This album is slightly frustrating for the non-Cantonese speaker; musically, it seems to be revisiting the wistful, romantic themes of the band’s early work, but as there are few English language moments throughout the album it’s hard to say. Nevertheless, it features some of MLA’s most affecting tunes to date, such as the lovely (presumably a bad translation) ‘The Charming Scarf’. There is also a departure from the band’s usual sound in the very Cranes-esque grand piano and narration that is according to Google translate called ‘Pigs one by one disappeared in the city.’ More typically MLA is ‘Terence...’ (the rest of the title is in Chinese characters), a catchy, twee tune which soundwise could be from ‘The Okay Thing To Do...’ The one English lyric on the album is, in its entirety; ‘If you bring me once more to the party, I promise that I’ll behave like a lady.
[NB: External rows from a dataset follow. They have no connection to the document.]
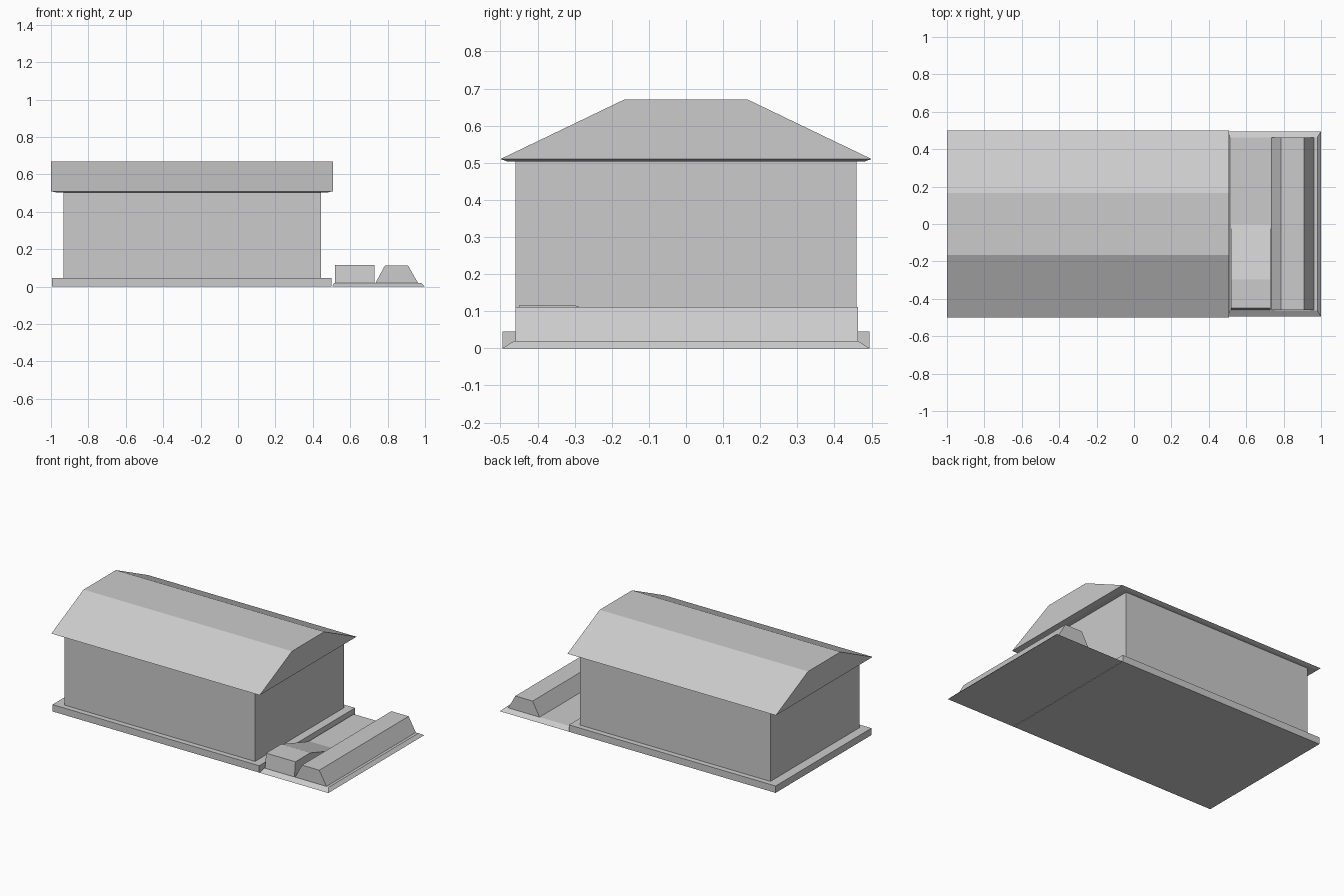
import bpy

if "Cube" in bpy.data.objects:
    bpy.data.objects.remove(bpy.data.objects["Cube"])


def loft(name, start, end):
    """Solid between two matching point rings, capped at both ends."""
    n = len(start)
    faces = [(i, (i + 1) % n, n + (i + 1) % n, n + i) for i in range(n)]
    faces += [tuple(reversed(range(n))), tuple(range(n, 2 * n))]
    mesh = bpy.data.meshes.new(name)
    mesh.from_pydata(start + end, [], faces)
    mesh.update()
    obj = bpy.data.objects.new(name, mesh)
    bpy.context.collection.objects.link(obj)
    return obj


def rect(x0, x1, y, z):
    return [(x0, -y, z), (x1, -y, z), (x1, y, z), (x0, y, z)]


def prism_x(name, profile, x0, x1):
    """Extrude a (y, z) profile along x."""
    return loft(name, [(x0, y, z) for y, z in profile],
                [(x1, y, z) for y, z in profile])


def prism_y(name, profile, y0, y1):
    """Extrude an (x, z) profile along y (profile listed clockwise)."""
    return loft(name, [(x, y0, z) for x, z in profile],
                [(x, y1, z) for x, z in profile])


# Building: plinth, walls, shallow eave underside and flat-topped roof
loft("plinth", rect(-0.995, 0.5, 0.495, 0), rect(-0.995, 0.5, 0.495, 0.045))
loft("walls", rect(-0.933, 0.445, 0.46, 0.045), rect(-0.933, 0.445, 0.46, 0.503))
loft("eave_underside", rect(-0.967, 0.476, 0.48, 0.503), rect(-1, 0.507, 0.5, 0.51))
prism_x("roof", [(-0.5, 0.51), (0.5, 0.51), (0.167, 0.67), (-0.167, 0.67)], -1, 0.507)

# Side yard: pad with sloping edges
loft("yard_pad", rect(0.503, 1.0, 0.495, 0), rect(0.513, 0.98, 0.463, 0.02))

# Long earth bank with sloping sides
prism_y("bank", [(0.735, 0.02), (0.785, 0.112), (0.91, 0.112), (0.962, 0.02)], -0.46, 0.463)

# Loading ramp: raised platform sloping down towards the back
prism_x("loading_ramp", [(-0.46, 0.02), (0.0, 0.02), (-0.297, 0.115), (-0.45, 0.115)],
        0.518, 0.73)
I understand I’m no longer twenty, but I still wanna try the sweetie.’ The song itself is multilayered by the band’s standards, with cheap-sounding organ, piano and guitar creating a lovely atmosphere.
But although when examined on a song for song basis, the album is the equal of any of the band’s work, it’s hard not to mourn the lack of either romantic or satirical English lyrics, which sadly makes Hong Kong... less memorable than its predecessors at least at first.

Lonely Friday (2012)

My Little Airport are one of those rare bands (like AC/DC or the BMX Bandits) where what one wants is not something innovative or different, but a new set of songs that somehow repeats the 'formula' without it feeling like a formula. Thankfully, Lonely Friday does just that. Although the album is closer to Hong Kong Is One Big Shopping Mall than their earlier works in that most of the 17(!) songs are sung in Cantonese, the strange, lyrical atmosphere of urban melancholy that made their earlier works so special is stronger than at any time since Becoz I Was Too Nervous... A case in point is the  romantic longing of the jointly sung ballad called (according to google translate) 'Romantic' which is full of the romantic but earthy yearning of many of their greatest songs. Of the English language songs, Love Is Not A Romantic Song is a fragile, half whispered lament and 'How Can You Fall in Love With a Guy Who Doesn't Know Gainsbourg?' is self-explanatory - a great single, if not one of their absolute best (title's a bit long to fit a tune very easily). The sound of the album is that of the relatively more polished Hong Kong..., that is, lo-fi but ambitious, rather than simply lo-fi. The cover, silly and somehow sad, is one of their best, and if Lonely Friday isn't exactly an advance on their work as a whole, it strengthens their discography rather than the opposite.